- Lucentis or the Anti-VEGF medication injections – These medications were approved by the FDA in June 2006 and they work by inhibiting proteins called vascular endothelial growth factor (VEGF) that stimulate the development of new vessels and also blocking the leakage from the abnormal vessels leading to wet AMD. Overall, about one-third of patients undergoing Lucentis treatment in FDA clinical trials experienced vision improvement.
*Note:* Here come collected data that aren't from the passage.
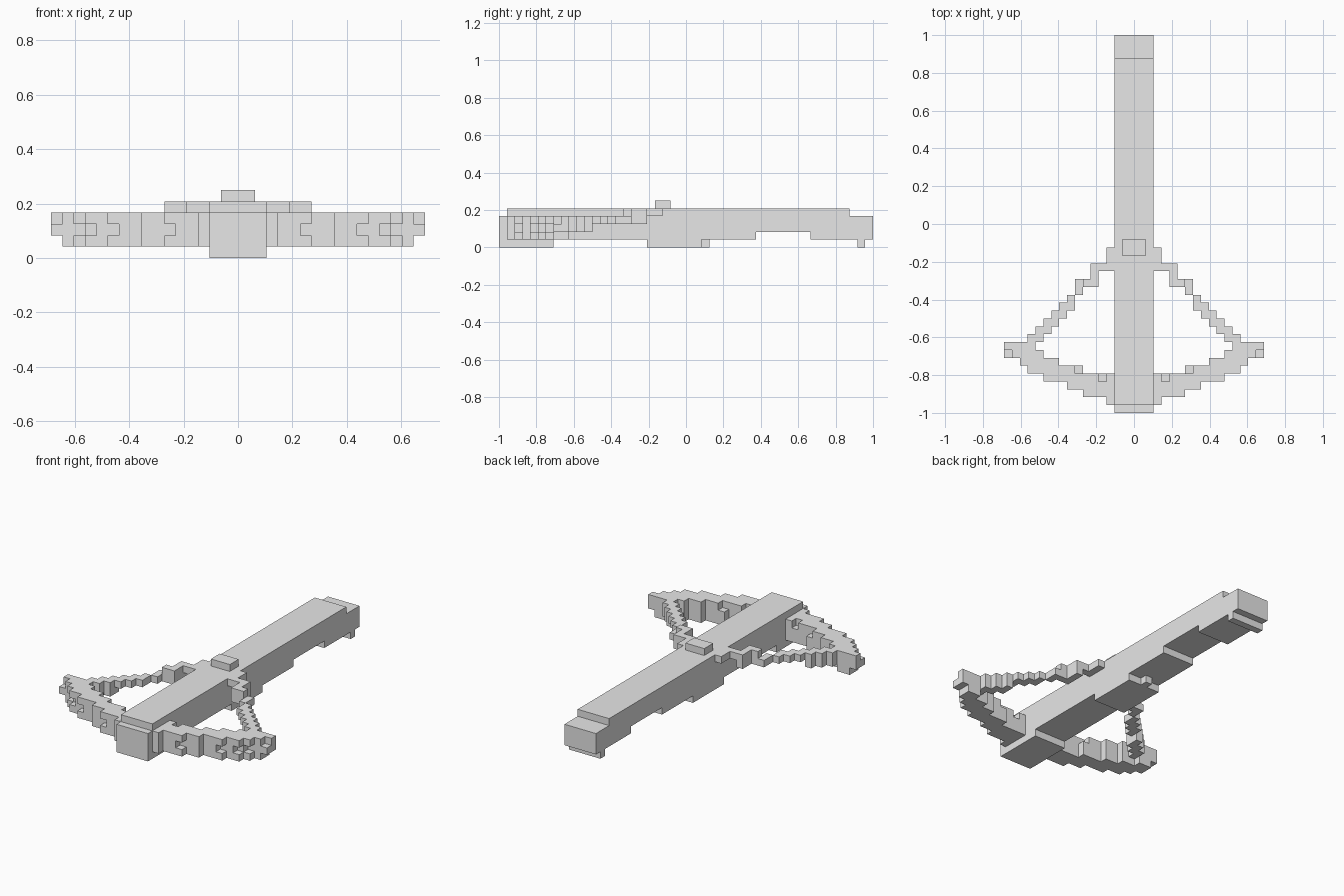
import bpy
import bmesh
from mathutils import Vector

if "Cube" in bpy.data.objects:
    bpy.data.objects.remove(bpy.data.objects["Cube"], do_unlink=True)

U = 1 / 24  # size of one block

grey = bpy.data.materials.new("plain_grey")
grey.use_nodes = True
grey.diffuse_color = (0.8, 0.8, 0.8, 1)
grey.node_tree.nodes["Principled BSDF"].inputs["Base Color"].default_value = (0.8, 0.8, 0.8, 1)

DIRECTIONS = [(1, 0, 0), (-1, 0, 0), (0, 1, 0), (0, -1, 0), (0, 0, 1), (0, 0, -1)]


def block(x0, x1, y0, y1, z0, z1):
    """Set of block cells; x0..x1 inclusive columns, y and z as edges."""
    return {(x, y, z) for x in range(x0, x1 + 1)
            for y in range(y0, y1) for z in range(z0, z1)}


def build(name, cells, side=1):
    """Skin the outside of a set of cells and merge the flat areas."""
    bm = bmesh.new()
    cells = {(side * x, y, z) for x, y, z in cells}
    for cell in cells:
        centre = Vector((cell[0], cell[1] + 0.5, cell[2] + 0.5))
        for d in DIRECTIONS:
            if tuple(a + b for a, b in zip(cell, d)) in cells:
                continue
            n = Vector(d)
            u = Vector((d[1], d[2], d[0]))
            v = n.cross(u)
            corners = [(1, 1), (-1, 1), (-1, -1), (1, -1)]
            bm.faces.new([bm.verts.new((centre + (n + u * a + v * b) / 2) * U)
                          for a, b in corners])
    bmesh.ops.remove_doubles(bm, verts=bm.verts[:], dist=U * 0.01)
    bmesh.ops.dissolve_limit(bm, angle_limit=0.01, verts=bm.verts[:], edges=bm.edges[:])
    mesh = bpy.data.meshes.new(name)
    bm.to_mesh(mesh)
    bm.free()
    mesh.materials.append(grey)
    obj = bpy.data.objects.new(name, mesh)
    bpy.context.collection.objects.link(obj)


# Stock: runs of length (y0, y1) and height (z0, z1), five blocks wide
stock = set()
for y0, y1, z0, z1 in [(-24, -17, 0, 1), (-5, 2, 0, 1), (22, 23, 0, 1),
                       (-24, 9, 1, 2), (16, 24, 1, 2),
                       (-24, 24, 2, 4), (-23, 21, 4, 5)]:
    stock |= block(-2, 2, y0, y1, z0, z1)
build("stock", stock)

# Trigger under the stock and latch on top
build("trigger", block(0, 0, 2, 3, 0, 1))
build("latch", block(-1, 1, -4, -2, 5, 6))

# Bow limb: first column, last column, front edge, back edge
limb = set()
for x0, x1, y0, y1 in [(3, 3, -23, -19), (4, 6, -22, -19), (7, 8, -21, -18),
                       (9, 9, -20, -18), (10, 11, -20, -17), (12, 13, -19, -16),
                       (14, 14, -18, -15), (15, 15, -17, -15)]:
    limb |= block(x0, x1, y0, y1, 1, 4)
limb |= block(16, 16, -17, -15, 2, 4)
# Notches along the front, and lowered corners on the top
limb -= {(6, -22, 2), (11, -20, 2), (13, -19, 2), (14, -18, 2),
         (4, -20, 3), (7, -19, 3), (16, -17, 3)}

# String: stepped from the latch down to the limb tip
string = block(3, 3, -6, -3, 4, 5) | block(4, 4, -6, -5, 4, 5)
string |= block(5, 5, -8, -5, 3, 5) | block(6, 6, -8, -7, 3, 5)
string |= block(7, 7, -9, -7, 3, 4)
for x in range(8, 14):
    string |= block(x, x, -x - 3, -x - 1, 2 if x > 10 else 3, 4)

for label, side in [("left", 1), ("right", -1)]:
    build("bow_limb_" + label, limb, side)
    build("string_" + label, string, side)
- Laser Therapy – A combination of a light-activated drug called a photosensitizer and a low-power, cool laser can be used to target the center of the macula. The photosensitizer drug is injected into the bloodstream and is absorbed by the abnormal blood vessels in the eye. This is followed by a cold laser, which activates the drug, closing off and damages unwanted blood vessels. Laser photocoagulation is another macular degeneration treatment for wet AMD. The procedure uses high-energy laser light to destroy or seal off the actively growing abnormal new blood vessels to prevent leakage and bleeding. But the therapy has its own flaws, i.e. it produces many small retinal scars that can cause blind spots in the patient’s visual field. For this very reason, the laser procedures are not widely used to treat the wet form of AMD.
- Implantable telescope – In July 2010, the FDA approved a tiny, implantable device that magnifies images onto the retina to improve central vision damaged by AMD or Stargardt’s macular dystrophy. The implantable Miniature Telescope magnifies the overall image while reducing the relative size of the blind spot that is caused by macular degeneration.
While not all factors that contribute to eye diseases in the elderly are controllable, they can be prevented to a large extent by eating healthy foods, not smoking, protecting the eyes from UV exposure, controlling body weight, blood pressure and cholesterol et al, being active as much as and as long as possible, by wearing safe eyewear and by being aware of any abrupt changes in ones sight and vision.